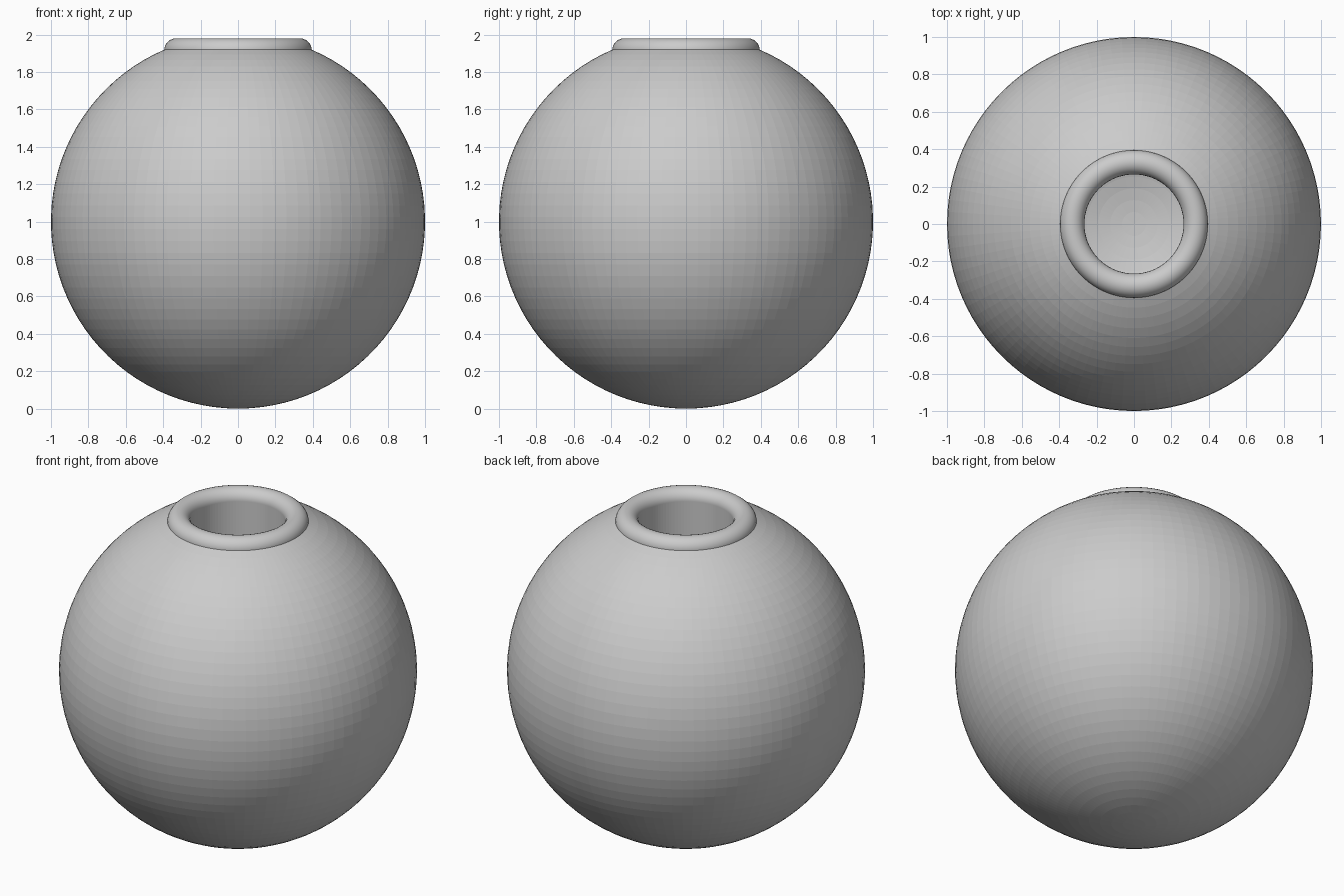
import bpy, bmesh, math

if "Cube" in bpy.data.objects:
    bpy.data.objects.remove(bpy.data.objects["Cube"])

SEGMENTS = 96


def lathe(name, profile, closed=False):
    """Revolve an (r, z) profile around the z axis."""
    bm = bmesh.new()
    verts = [bm.verts.new((r, 0, z)) for r, z in profile]
    pairs = list(zip(verts, verts[1:]))
    if closed:
        pairs.append((verts[-1], verts[0]))
    edges = [bm.edges.new(p) for p in pairs]
    bmesh.ops.spin(bm, geom=verts + edges, cent=(0, 0, 0), axis=(0, 0, 1),
                   angle=2 * math.pi, steps=SEGMENTS, use_duplicate=False)
    bmesh.ops.remove_doubles(bm, verts=bm.verts, dist=1e-5)
    bmesh.ops.recalc_face_normals(bm, faces=bm.faces)
    mesh = bpy.data.meshes.new(name)
    bm.to_mesh(mesh)
    bm.free()
    obj = bpy.data.objects.new(name, mesh)
    bpy.context.collection.objects.link(obj)
    return obj


# Rim and mouth sizes
RIM_R, TUBE_R, RIM_Z = 0.33, 0.065, 1.915

# Round body: sphere from the bottom pole up to the mouth under the rim
mouth_angle = math.pi - math.asin(RIM_R)
body = lathe("body", [(math.sin(a), 1 - math.cos(a))
                      for a in (mouth_angle * i / 44 for i in range(45))])

# Rounded rim ring
rim = lathe("rim", [(RIM_R + TUBE_R * math.cos(2 * math.pi * i / 24),
                     RIM_Z + TUBE_R * math.sin(2 * math.pi * i / 24))
                    for i in range(24)], closed=True)
for p in rim.data.polygons:
    p.use_smooth = True

# Straight inner wall of the mouth, open to the hollow below
inner = RIM_R - TUBE_R
neck = lathe("inner_neck", [(inner, RIM_Z), (inner, 1.65)])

Exercise description> In the material, find each line with the word "bmesh" and list it.

Exercise result>
import bpy, bmesh, math
    bm = bmesh.new()
    bmesh.ops.spin(bm, geom=verts + edges, cent=(0, 0, 0), axis=(0, 0, 1),
    bmesh.ops.remove_doubles(bm, verts=bm.verts, dist=1e-5)
    bmesh.ops.recalc_face_normals(bm, faces=bm.faces)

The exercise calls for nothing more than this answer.